— Exercise aim —
From the first line of the data below, repeat each line exactly until you reach the line with "stone.diffuse_color = GREY"; include that line too.

*** Task inputs ***

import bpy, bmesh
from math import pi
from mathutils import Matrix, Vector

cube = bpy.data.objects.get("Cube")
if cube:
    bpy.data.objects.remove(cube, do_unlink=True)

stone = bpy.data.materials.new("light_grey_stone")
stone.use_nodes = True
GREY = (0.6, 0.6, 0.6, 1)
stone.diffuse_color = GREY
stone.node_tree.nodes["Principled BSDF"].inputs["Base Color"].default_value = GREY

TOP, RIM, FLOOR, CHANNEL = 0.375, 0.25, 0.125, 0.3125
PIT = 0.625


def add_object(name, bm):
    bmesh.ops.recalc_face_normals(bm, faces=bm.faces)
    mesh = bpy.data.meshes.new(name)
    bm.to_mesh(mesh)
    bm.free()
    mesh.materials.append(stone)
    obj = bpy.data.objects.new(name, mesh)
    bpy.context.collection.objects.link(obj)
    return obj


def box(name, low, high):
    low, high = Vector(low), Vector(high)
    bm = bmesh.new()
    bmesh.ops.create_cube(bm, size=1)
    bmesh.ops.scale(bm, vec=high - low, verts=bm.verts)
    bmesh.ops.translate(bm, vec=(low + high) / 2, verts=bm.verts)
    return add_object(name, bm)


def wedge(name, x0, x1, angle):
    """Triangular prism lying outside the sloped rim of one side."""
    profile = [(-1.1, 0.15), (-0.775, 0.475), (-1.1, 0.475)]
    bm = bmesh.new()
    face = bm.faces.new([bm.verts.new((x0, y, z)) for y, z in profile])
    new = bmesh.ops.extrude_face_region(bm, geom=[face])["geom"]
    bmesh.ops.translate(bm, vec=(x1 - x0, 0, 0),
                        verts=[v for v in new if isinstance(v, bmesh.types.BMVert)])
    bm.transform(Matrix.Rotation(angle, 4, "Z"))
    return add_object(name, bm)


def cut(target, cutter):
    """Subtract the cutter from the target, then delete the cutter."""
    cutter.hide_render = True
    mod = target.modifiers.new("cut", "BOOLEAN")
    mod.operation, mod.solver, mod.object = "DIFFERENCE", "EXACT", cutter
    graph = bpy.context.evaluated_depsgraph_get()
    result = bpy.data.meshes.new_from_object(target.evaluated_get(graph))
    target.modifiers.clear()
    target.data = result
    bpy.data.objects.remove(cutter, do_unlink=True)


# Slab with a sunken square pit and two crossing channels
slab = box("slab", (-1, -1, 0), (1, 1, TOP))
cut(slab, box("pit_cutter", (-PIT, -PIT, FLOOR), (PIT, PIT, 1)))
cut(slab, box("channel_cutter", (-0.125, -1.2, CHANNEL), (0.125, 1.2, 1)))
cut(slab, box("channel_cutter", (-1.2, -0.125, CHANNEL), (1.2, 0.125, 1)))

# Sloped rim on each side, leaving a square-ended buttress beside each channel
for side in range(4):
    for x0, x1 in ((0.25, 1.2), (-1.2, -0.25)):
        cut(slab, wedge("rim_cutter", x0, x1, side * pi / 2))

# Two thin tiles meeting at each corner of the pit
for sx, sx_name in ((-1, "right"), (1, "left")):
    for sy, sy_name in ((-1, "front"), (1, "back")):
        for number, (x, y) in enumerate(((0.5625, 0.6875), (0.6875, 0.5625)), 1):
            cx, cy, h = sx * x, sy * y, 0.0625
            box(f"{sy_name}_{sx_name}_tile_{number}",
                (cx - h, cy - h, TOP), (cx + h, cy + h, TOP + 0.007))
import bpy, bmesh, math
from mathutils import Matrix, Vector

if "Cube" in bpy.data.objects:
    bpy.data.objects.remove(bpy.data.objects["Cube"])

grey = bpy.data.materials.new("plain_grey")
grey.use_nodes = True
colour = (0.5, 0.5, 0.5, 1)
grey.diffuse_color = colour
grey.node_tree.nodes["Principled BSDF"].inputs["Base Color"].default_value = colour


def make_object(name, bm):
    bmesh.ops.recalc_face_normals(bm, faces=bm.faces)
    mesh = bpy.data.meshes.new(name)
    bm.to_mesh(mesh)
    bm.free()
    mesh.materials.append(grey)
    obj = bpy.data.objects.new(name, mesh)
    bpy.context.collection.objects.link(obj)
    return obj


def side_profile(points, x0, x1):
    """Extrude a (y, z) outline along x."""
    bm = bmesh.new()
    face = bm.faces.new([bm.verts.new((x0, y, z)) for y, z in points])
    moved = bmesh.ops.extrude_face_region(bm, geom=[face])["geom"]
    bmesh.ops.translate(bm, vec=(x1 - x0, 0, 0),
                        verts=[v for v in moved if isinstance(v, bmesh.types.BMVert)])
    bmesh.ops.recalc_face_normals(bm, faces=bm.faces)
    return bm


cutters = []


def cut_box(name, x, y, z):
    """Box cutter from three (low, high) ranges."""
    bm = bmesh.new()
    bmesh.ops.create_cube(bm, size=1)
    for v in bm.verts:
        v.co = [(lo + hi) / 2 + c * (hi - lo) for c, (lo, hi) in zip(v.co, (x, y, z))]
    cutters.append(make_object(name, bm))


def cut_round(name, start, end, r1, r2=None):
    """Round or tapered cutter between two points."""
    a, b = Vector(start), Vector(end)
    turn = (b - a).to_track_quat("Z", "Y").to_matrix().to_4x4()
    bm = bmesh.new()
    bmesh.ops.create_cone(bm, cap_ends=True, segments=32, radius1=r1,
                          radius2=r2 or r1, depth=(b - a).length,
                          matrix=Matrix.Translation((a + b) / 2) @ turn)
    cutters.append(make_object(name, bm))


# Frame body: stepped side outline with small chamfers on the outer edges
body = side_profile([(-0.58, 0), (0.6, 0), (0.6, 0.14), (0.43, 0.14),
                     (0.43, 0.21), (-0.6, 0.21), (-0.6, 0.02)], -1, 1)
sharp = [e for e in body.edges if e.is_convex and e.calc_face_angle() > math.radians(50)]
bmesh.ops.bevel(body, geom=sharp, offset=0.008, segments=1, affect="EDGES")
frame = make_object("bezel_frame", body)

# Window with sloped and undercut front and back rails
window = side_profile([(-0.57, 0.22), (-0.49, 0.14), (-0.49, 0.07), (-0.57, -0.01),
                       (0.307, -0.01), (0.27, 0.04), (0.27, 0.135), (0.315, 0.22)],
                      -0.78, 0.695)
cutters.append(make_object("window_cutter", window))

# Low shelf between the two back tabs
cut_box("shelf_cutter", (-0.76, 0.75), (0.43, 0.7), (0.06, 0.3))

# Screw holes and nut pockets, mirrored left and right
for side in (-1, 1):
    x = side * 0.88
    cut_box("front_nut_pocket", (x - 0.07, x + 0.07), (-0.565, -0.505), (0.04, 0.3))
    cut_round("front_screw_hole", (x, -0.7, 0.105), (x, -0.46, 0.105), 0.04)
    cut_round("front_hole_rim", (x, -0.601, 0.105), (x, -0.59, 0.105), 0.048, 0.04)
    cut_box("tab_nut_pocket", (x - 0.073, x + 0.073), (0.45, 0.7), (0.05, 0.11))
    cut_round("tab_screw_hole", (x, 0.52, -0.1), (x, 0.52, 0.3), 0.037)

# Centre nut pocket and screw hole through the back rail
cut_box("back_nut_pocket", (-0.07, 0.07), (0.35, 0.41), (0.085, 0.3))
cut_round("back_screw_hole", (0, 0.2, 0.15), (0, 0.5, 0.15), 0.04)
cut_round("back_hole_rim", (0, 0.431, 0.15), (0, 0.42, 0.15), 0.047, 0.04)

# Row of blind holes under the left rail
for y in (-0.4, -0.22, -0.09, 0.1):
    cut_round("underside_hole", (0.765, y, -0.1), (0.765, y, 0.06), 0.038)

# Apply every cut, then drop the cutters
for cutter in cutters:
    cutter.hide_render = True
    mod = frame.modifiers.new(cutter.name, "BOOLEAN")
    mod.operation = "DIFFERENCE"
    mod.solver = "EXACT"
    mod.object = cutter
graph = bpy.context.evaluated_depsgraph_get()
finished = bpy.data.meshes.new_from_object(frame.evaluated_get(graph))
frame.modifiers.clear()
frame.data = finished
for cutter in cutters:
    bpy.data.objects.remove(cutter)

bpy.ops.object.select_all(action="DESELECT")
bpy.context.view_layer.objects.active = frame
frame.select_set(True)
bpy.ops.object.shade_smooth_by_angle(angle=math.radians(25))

*** End of Task inputs ***

— The completed task —
import bpy, bmesh
from math import pi
from mathutils import Matrix, Vector

cube = bpy.data.objects.get("Cube")
if cube:
    bpy.data.objects.remove(cube, do_unlink=True)

stone = bpy.data.materials.new("light_grey_stone")
stone.use_nodes = True
GREY = (0.6, 0.6, 0.6, 1)
stone.diffuse_color = GREY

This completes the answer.